◆ Data records
************

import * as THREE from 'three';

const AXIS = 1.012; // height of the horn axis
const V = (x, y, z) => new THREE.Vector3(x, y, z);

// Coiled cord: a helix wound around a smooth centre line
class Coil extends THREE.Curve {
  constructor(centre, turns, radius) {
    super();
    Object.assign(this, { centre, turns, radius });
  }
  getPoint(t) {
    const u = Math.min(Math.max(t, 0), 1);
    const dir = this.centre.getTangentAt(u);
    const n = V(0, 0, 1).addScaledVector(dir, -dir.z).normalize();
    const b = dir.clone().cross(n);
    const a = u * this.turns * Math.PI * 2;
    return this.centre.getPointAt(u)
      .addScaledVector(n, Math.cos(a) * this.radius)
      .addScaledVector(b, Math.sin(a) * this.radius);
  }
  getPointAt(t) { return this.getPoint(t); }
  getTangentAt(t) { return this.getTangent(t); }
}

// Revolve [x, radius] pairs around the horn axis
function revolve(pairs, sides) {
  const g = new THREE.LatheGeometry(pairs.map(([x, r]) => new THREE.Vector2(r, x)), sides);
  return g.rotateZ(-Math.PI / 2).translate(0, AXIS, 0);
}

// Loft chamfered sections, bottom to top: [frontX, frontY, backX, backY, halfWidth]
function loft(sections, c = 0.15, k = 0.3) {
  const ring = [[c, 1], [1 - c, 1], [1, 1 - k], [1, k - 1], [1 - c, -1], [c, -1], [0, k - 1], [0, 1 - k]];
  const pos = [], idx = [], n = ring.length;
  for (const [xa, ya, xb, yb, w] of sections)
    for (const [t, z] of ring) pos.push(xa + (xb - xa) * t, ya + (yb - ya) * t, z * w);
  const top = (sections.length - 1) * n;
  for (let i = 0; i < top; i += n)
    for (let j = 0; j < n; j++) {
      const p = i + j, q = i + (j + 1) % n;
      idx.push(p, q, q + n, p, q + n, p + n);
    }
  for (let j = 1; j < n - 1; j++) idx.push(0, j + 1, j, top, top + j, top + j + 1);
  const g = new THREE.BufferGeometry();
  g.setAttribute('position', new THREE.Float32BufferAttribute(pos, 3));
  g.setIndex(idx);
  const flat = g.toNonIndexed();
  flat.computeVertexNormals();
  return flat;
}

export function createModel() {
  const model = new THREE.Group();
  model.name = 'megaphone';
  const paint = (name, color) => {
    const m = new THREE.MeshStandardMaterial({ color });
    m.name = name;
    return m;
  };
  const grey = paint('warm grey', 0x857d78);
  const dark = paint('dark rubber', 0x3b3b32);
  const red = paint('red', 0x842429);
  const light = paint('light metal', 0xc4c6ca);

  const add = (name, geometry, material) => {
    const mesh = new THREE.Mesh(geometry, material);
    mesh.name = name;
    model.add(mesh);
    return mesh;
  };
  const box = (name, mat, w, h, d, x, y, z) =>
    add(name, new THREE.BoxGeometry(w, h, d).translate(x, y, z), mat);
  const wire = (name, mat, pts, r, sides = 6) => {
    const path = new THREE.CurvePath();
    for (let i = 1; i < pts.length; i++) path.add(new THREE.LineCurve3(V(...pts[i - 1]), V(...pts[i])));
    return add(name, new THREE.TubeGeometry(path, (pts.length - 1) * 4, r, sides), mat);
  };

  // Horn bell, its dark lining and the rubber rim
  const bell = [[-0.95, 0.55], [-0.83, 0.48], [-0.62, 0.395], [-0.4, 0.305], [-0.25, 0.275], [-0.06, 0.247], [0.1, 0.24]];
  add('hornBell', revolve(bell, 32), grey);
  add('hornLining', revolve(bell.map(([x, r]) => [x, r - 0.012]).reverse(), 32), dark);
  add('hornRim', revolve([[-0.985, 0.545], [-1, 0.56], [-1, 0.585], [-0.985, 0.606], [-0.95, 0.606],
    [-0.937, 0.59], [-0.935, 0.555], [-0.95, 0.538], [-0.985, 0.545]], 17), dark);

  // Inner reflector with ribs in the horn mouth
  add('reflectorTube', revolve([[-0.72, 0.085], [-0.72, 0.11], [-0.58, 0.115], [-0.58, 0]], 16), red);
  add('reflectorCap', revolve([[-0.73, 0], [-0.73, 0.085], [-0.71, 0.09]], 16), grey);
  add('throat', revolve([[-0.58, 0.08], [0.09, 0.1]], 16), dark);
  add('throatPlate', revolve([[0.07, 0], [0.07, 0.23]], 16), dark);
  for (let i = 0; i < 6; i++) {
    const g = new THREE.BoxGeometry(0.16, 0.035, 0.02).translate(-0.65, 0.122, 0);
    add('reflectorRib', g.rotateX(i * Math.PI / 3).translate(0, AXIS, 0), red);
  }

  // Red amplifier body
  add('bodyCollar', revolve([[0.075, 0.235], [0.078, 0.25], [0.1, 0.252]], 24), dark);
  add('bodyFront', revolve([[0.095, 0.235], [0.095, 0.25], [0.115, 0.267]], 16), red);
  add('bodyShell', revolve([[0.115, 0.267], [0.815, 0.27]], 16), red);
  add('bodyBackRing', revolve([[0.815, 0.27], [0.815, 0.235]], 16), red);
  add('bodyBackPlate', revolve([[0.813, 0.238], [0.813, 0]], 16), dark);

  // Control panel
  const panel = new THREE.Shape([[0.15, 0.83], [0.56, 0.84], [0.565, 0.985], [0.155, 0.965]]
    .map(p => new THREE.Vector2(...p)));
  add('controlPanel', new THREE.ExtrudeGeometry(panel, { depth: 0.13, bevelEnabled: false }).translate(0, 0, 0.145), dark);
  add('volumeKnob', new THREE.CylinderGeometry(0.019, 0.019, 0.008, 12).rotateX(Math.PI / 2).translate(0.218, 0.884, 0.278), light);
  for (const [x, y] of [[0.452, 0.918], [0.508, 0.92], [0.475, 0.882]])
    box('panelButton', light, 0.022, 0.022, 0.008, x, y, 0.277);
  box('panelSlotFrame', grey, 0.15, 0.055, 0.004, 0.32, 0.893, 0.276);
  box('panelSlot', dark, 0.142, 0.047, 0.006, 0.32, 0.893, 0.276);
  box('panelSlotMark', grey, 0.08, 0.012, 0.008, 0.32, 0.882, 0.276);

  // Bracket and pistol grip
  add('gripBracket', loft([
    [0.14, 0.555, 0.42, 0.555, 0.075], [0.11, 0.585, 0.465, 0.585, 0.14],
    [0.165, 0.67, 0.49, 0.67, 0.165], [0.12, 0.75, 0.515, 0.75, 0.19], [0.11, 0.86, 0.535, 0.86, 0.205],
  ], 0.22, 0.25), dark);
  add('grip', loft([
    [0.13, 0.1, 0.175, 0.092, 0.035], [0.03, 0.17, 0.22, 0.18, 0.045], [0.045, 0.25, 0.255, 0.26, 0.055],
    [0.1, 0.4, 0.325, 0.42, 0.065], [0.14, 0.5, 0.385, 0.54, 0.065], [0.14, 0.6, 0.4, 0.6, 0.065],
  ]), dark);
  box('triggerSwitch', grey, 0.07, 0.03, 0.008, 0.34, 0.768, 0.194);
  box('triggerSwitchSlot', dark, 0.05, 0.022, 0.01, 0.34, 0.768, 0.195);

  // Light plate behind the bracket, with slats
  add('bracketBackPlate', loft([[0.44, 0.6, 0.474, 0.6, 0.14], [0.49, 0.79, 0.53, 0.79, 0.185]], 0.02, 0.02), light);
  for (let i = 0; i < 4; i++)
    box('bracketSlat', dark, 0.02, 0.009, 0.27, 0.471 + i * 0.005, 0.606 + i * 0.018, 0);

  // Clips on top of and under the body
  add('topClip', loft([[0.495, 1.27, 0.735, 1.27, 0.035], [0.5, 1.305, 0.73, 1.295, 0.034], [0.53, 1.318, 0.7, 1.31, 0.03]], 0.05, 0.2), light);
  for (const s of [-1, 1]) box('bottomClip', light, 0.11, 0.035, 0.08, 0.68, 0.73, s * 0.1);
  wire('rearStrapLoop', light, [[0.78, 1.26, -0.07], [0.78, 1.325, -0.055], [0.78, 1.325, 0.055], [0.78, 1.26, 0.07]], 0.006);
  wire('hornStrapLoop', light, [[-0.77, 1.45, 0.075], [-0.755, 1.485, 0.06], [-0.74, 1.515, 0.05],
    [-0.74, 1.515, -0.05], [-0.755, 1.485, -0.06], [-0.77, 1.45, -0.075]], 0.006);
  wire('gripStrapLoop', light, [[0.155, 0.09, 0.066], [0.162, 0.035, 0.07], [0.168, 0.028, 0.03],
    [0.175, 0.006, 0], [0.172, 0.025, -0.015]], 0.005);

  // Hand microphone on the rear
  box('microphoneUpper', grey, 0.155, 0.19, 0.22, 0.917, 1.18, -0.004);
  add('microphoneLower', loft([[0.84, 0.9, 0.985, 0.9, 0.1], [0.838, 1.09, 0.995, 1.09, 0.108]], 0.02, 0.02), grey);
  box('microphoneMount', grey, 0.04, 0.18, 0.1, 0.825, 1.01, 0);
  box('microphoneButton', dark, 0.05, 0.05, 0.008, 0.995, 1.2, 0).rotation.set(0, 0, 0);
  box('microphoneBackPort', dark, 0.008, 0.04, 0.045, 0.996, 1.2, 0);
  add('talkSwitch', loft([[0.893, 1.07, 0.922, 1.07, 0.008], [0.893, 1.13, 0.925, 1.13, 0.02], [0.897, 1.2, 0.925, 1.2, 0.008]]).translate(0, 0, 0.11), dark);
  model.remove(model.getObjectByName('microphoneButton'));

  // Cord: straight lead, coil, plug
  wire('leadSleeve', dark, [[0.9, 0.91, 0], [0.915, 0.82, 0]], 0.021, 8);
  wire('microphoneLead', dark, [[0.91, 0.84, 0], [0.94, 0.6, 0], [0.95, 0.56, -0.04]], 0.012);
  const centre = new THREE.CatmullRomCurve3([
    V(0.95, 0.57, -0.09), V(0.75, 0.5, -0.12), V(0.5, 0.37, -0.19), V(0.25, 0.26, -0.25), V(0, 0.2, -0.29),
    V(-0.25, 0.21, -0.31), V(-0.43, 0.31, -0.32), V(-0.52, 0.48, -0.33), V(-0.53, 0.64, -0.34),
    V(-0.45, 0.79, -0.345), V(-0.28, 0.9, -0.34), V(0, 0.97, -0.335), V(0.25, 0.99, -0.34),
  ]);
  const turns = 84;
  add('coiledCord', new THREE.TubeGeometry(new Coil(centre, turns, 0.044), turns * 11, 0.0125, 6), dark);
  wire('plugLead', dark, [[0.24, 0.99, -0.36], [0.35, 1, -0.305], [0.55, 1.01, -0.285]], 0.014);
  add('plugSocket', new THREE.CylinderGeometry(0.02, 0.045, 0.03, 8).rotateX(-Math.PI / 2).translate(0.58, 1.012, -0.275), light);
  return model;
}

************

◆ Exercise prompt
Above are the entries. Copy exactly the part that opens with the line containing "const ring = [[c, 1], [1" and closes with the line containing "export function createModel()", and no more.

◆ Solution for this exercise
  const ring = [[c, 1], [1 - c, 1], [1, 1 - k], [1, k - 1], [1 - c, -1], [c, -1], [0, k - 1], [0, 1 - k]];
  const pos = [], idx = [], n = ring.length;
  for (const [xa, ya, xb, yb, w] of sections)
    for (const [t, z] of ring) pos.push(xa + (xb - xa) * t, ya + (yb - ya) * t, z * w);
  const top = (sections.length - 1) * n;
  for (let i = 0; i < top; i += n)
    for (let j = 0; j < n; j++) {
      const p = i + j, q = i + (j + 1) % n;
      idx.push(p, q, q + n, p, q + n, p + n);
    }
  for (let j = 1; j < n - 1; j++) idx.push(0, j + 1, j, top, top + j, top + j + 1);
  const g = new THREE.BufferGeometry();
  g.setAttribute('position', new THREE.Float32BufferAttribute(pos, 3));
  g.setIndex(idx);
  const flat = g.toNonIndexed();
  flat.computeVertexNormals();
  return flat;
}

export function createModel() {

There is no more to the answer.